Collection entries
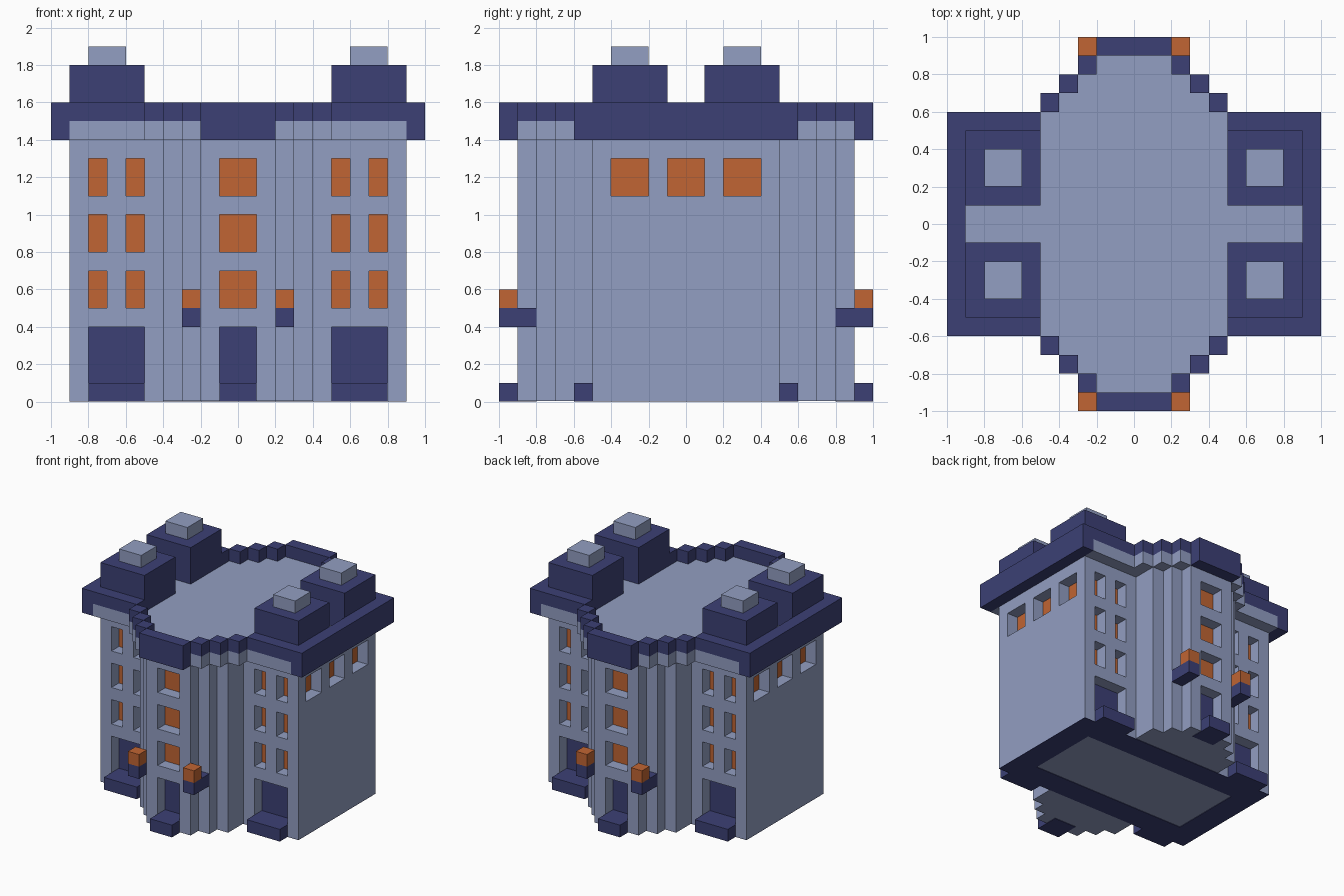
import bpy
import bmesh
from mathutils import Matrix, Vector

cube = bpy.data.objects.get("Cube")
if cube:
    bpy.data.objects.remove(cube, do_unlink=True)


def material(name, rgb):
    m = bpy.data.materials.new(name)
    m.use_nodes = True
    m.diffuse_color = (*rgb, 1)
    m.node_tree.nodes["Principled BSDF"].inputs["Base Color"].default_value = (*rgb, 1)
    return m


STONE = material("pale blue stone", (0.288, 0.342, 0.539))
NAVY = material("navy trim", (0.045, 0.051, 0.178))
ORANGE = material("orange glow", (0.533, 0.130, 0.033))


def make_object(name, bm, mat):
    bmesh.ops.recalc_face_normals(bm, faces=bm.faces)
    me = bpy.data.meshes.new(name)
    bm.to_mesh(me)
    bm.free()
    if mat:
        me.materials.append(mat)
    ob = bpy.data.objects.new(name, me)
    bpy.context.collection.objects.link(ob)
    return ob


def boxes(name, ranges, mat):
    """One object from boxes given as (x0, x1, y0, y1, z0, z1)."""
    bm = bmesh.new()
    for r in ranges:
        lo, hi = Vector(r[0::2]), Vector(r[1::2])
        size = hi - lo
        bmesh.ops.create_cube(bm, size=1, matrix=Matrix.Translation((lo + hi) / 2)
                              @ Matrix.Diagonal((*size, 1)))
    return make_object(name, bm, mat)


def flip(r, sx, sy):
    """Mirror a box range across x and y."""
    x = sorted((r[0] * sx, r[1] * sx))
    y = sorted((r[2] * sy, r[3] * sy))
    return (*x, *y, r[4], r[5])


def four(r):
    return [flip(r, sx, sy) for sx in (1, -1) for sy in (1, -1)]


def two_y(r):
    return [flip(r, 1, sy) for sy in (1, -1)]


def two_x(r):
    return [flip(r, sx, 1) for sx in (1, -1)]


def storey(name, quarter, z0, z1, mat):
    """Extrude a floor plan given by its +x +y quarter outline."""
    q = quarter
    plan = (q + [(-x, y) for x, y in reversed(q)]
            + [(-x, -y) for x, y in q] + [(x, -y) for x, y in reversed(q)])
    bm = bmesh.new()
    face = bm.faces.new([bm.verts.new((x, y, z0)) for x, y in plan])
    ext = bmesh.ops.extrude_face_region(bm, geom=[face])
    top = [v for v in ext["geom"] if isinstance(v, bmesh.types.BMVert)]
    bmesh.ops.translate(bm, verts=top, vec=(0, 0, z1 - z0))
    return make_object(name, bm, mat)


# Walls with stepped bays
walls = storey("walls", [(.9, .5), (.4, .5), (.4, .7), (.3, .7), (.3, .8),
                         (.2, .8), (.2, .9)], .004, 1.4, STONE)

# Openings: recesses, glowing panes and door panels
D, T, OUT = .1, .004, .05
cuts, panes, doors = [], [], []
for z in (.5, .8, 1.1):
    for x in (.5, .7):
        cuts += four((x, x + .1, .5 - D, .5 + OUT, z, z + .2))
        panes += four((x, x + .1, .5 - D - T, .5 - D + T, z, z + .2))
    cuts += two_y((-.1, .1, .9 - D, .9 + OUT, z, z + .2))
    panes += two_y((-.1, .1, .9 - D - T, .9 - D + T, z, z + .2))
for y in (-.4, -.1, .2):
    cuts += two_x((.9 - D, .9 + OUT, y, y + .2, 1.1, 1.3))
    panes += two_x((.9 - D - T, .9 - D + T, y, y + .2, 1.1, 1.3))
cuts += four((.5, .8, .5 - D, .5 + OUT, -.1, .4))
doors += four((.5, .8, .5 - D - T, .5 - D + T, .05, .4))
cuts += two_y((-.1, .1, .9 - D, .9 + OUT, -.1, .4))
doors += two_y((-.1, .1, .9 - D - T, .9 - D + T, .05, .4))

cutter = boxes("opening_cutter", cuts, STONE)
cutter.hide_render = True
mod = walls.modifiers.new("openings", "BOOLEAN")
mod.object = cutter
mod.operation = "DIFFERENCE"
mod.solver = "EXACT"
bpy.context.view_layer.update()
cut_mesh = bpy.data.meshes.new_from_object(
    walls.evaluated_get(bpy.context.evaluated_depsgraph_get()))
walls.modifiers.clear()
walls.data = cut_mesh
bpy.data.objects.remove(cutter, do_unlink=True)

boxes("window_panes", panes, ORANGE)
boxes("door_panels", doors, NAVY)

# Door steps reaching into the recesses
boxes("door_steps", four((.5, .8, .4, .6, 0, .1)) + two_y((-.1, .1, .8, 1, 0, .1)), NAVY)

# Dark base ring on the underside
boxes("base_ring", two_x((.7, .9, -.5, .5, 0, .004))
      + two_y((-.7, .7, .3, .5, 0, .004)), NAVY)

# Overhanging roof slab and its dark ends
storey("roof_slab", [(.9, .6), (.5, .6), (.5, .7), (.4, .7), (.4, .8),
                     (.3, .8), (.3, .9)], 1.4, 1.5, STONE)
boxes("roof_ends", two_x((.9, 1, -.6, .6, 1.4, 1.6))
      + two_y((-.2, .2, .9, 1, 1.4, 1.6)), NAVY)

# Parapet: straight corner runs and stepped blocks
parapet = four((.5, .9, .5, .6, 1.5, 1.6))
for i in range(3):
    x, y = .4 - i * .1, .6 + i * .1
    parapet += four((x, x + .1, y, y + .1, 1.5, 1.6))
boxes("parapet", parapet, NAVY)

# Corner towers with pale caps
boxes("towers", four((.5, .9, .1, .5, 1.5, 1.8)), NAVY)
boxes("tower_caps", four((.6, .8, .2, .4, 1.8, 1.9)), STONE)

# Lanterns on brackets
boxes("lantern_brackets", four((.2, .3, .8, 1, .4, .5)), NAVY)
boxes("lanterns", four((.2, .3, .9, 1, .5, .6)), ORANGE)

PROBLEM TO SOLVE: Skipping the pictures, output the entries exactly as they appear above.

OUTPUT BELOW:
import bpy
import bmesh
from mathutils import Matrix, Vector

cube = bpy.data.objects.get("Cube")
if cube:
    bpy.data.objects.remove(cube, do_unlink=True)


def material(name, rgb):
    m = bpy.data.materials.new(name)
    m.use_nodes = True
    m.diffuse_color = (*rgb, 1)
    m.node_tree.nodes["Principled BSDF"].inputs["Base Color"].default_value = (*rgb, 1)
    return m


STONE = material("pale blue stone", (0.288, 0.342, 0.539))
NAVY = material("navy trim", (0.045, 0.051, 0.178))
ORANGE = material("orange glow", (0.533, 0.130, 0.033))


def make_object(name, bm, mat):
    bmesh.ops.recalc_face_normals(bm, faces=bm.faces)
    me = bpy.data.meshes.new(name)
    bm.to_mesh(me)
    bm.free()
    if mat:
        me.materials.append(mat)
    ob = bpy.data.objects.new(name, me)
    bpy.context.collection.objects.link(ob)
    return ob


def boxes(name, ranges, mat):
    """One object from boxes given as (x0, x1, y0, y1, z0, z1)."""
    bm = bmesh.new()
    for r in ranges:
        lo, hi = Vector(r[0::2]), Vector(r[1::2])
        size = hi - lo
        bmesh.ops.create_cube(bm, size=1, matrix=Matrix.Translation((lo + hi) / 2)
                              @ Matrix.Diagonal((*size, 1)))
    return make_object(name, bm, mat)


def flip(r, sx, sy):
    """Mirror a box range across x and y."""
    x = sorted((r[0] * sx, r[1] * sx))
    y = sorted((r[2] * sy, r[3] * sy))
    return (*x, *y, r[4], r[5])


def four(r):
    return [flip(r, sx, sy) for sx in (1, -1) for sy in (1, -1)]


def two_y(r):
    return [flip(r, 1, sy) for sy in (1, -1)]


def two_x(r):
    return [flip(r, sx, 1) for sx in (1, -1)]


def storey(name, quarter, z0, z1, mat):
    """Extrude a floor plan given by its +x +y quarter outline."""
    q = quarter
    plan = (q + [(-x, y) for x, y in reversed(q)]
            + [(-x, -y) for x, y in q] + [(x, -y) for x, y in reversed(q)])
    bm = bmesh.new()
    face = bm.faces.new([bm.verts.new((x, y, z0)) for x, y in plan])
    ext = bmesh.ops.extrude_face_region(bm, geom=[face])
    top = [v for v in ext["geom"] if isinstance(v, bmesh.types.BMVert)]
    bmesh.ops.translate(bm, verts=top, vec=(0, 0, z1 - z0))
    return make_object(name, bm, mat)


# Walls with stepped bays
walls = storey("walls", [(.9, .5), (.4, .5), (.4, .7), (.3, .7), (.3, .8),
                         (.2, .8), (.2, .9)], .004, 1.4, STONE)

# Openings: recesses, glowing panes and door panels
D, T, OUT = .1, .004, .05
cuts, panes, doors = [], [], []
for z in (.5, .8, 1.1):
    for x in (.5, .7):
        cuts += four((x, x + .1, .5 - D, .5 + OUT, z, z + .2))
        panes += four((x, x + .1, .5 - D - T, .5 - D + T, z, z + .2))
    cuts += two_y((-.1, .1, .9 - D, .9 + OUT, z, z + .2))
    panes += two_y((-.1, .1, .9 - D - T, .9 - D + T, z, z + .2))
for y in (-.4, -.1, .2):
    cuts += two_x((.9 - D, .9 + OUT, y, y + .2, 1.1, 1.3))
    panes += two_x((.9 - D - T, .9 - D + T, y, y + .2, 1.1, 1.3))
cuts += four((.5, .8, .5 - D, .5 + OUT, -.1, .4))
doors += four((.5, .8, .5 - D - T, .5 - D + T, .05, .4))
cuts += two_y((-.1, .1, .9 - D, .9 + OUT, -.1, .4))
doors += two_y((-.1, .1, .9 - D - T, .9 - D + T, .05, .4))

cutter = boxes("opening_cutter", cuts, STONE)
cutter.hide_render = True
mod = walls.modifiers.new("openings", "BOOLEAN")
mod.object = cutter
mod.operation = "DIFFERENCE"
mod.solver = "EXACT"
bpy.context.view_layer.update()
cut_mesh = bpy.data.meshes.new_from_object(
    walls.evaluated_get(bpy.context.evaluated_depsgraph_get()))
walls.modifiers.clear()
walls.data = cut_mesh
bpy.data.objects.remove(cutter, do_unlink=True)

boxes("window_panes", panes, ORANGE)
boxes("door_panels", doors, NAVY)

# Door steps reaching into the recesses
boxes("door_steps", four((.5, .8, .4, .6, 0, .1)) + two_y((-.1, .1, .8, 1, 0, .1)), NAVY)

# Dark base ring on the underside
boxes("base_ring", two_x((.7, .9, -.5, .5, 0, .004))
      + two_y((-.7, .7, .3, .5, 0, .004)), NAVY)

# Overhanging roof slab and its dark ends
storey("roof_slab", [(.9, .6), (.5, .6), (.5, .7), (.4, .7), (.4, .8),
                     (.3, .8), (.3, .9)], 1.4, 1.5, STONE)
boxes("roof_ends", two_x((.9, 1, -.6, .6, 1.4, 1.6))
      + two_y((-.2, .2, .9, 1, 1.4, 1.6)), NAVY)

# Parapet: straight corner runs and stepped blocks
parapet = four((.5, .9, .5, .6, 1.5, 1.6))
for i in range(3):
    x, y = .4 - i * .1, .6 + i * .1
    parapet += four((x, x + .1, y, y + .1, 1.5, 1.6))
boxes("parapet", parapet, NAVY)

# Corner towers with pale caps
boxes("towers", four((.5, .9, .1, .5, 1.5, 1.8)), NAVY)
boxes("tower_caps", four((.6, .8, .2, .4, 1.8, 1.9)), STONE)

# Lanterns on brackets
boxes("lantern_brackets", four((.2, .3, .8, 1, .4, .5)), NAVY)
boxes("lanterns", four((.2, .3, .9, 1, .5, .6)), ORANGE)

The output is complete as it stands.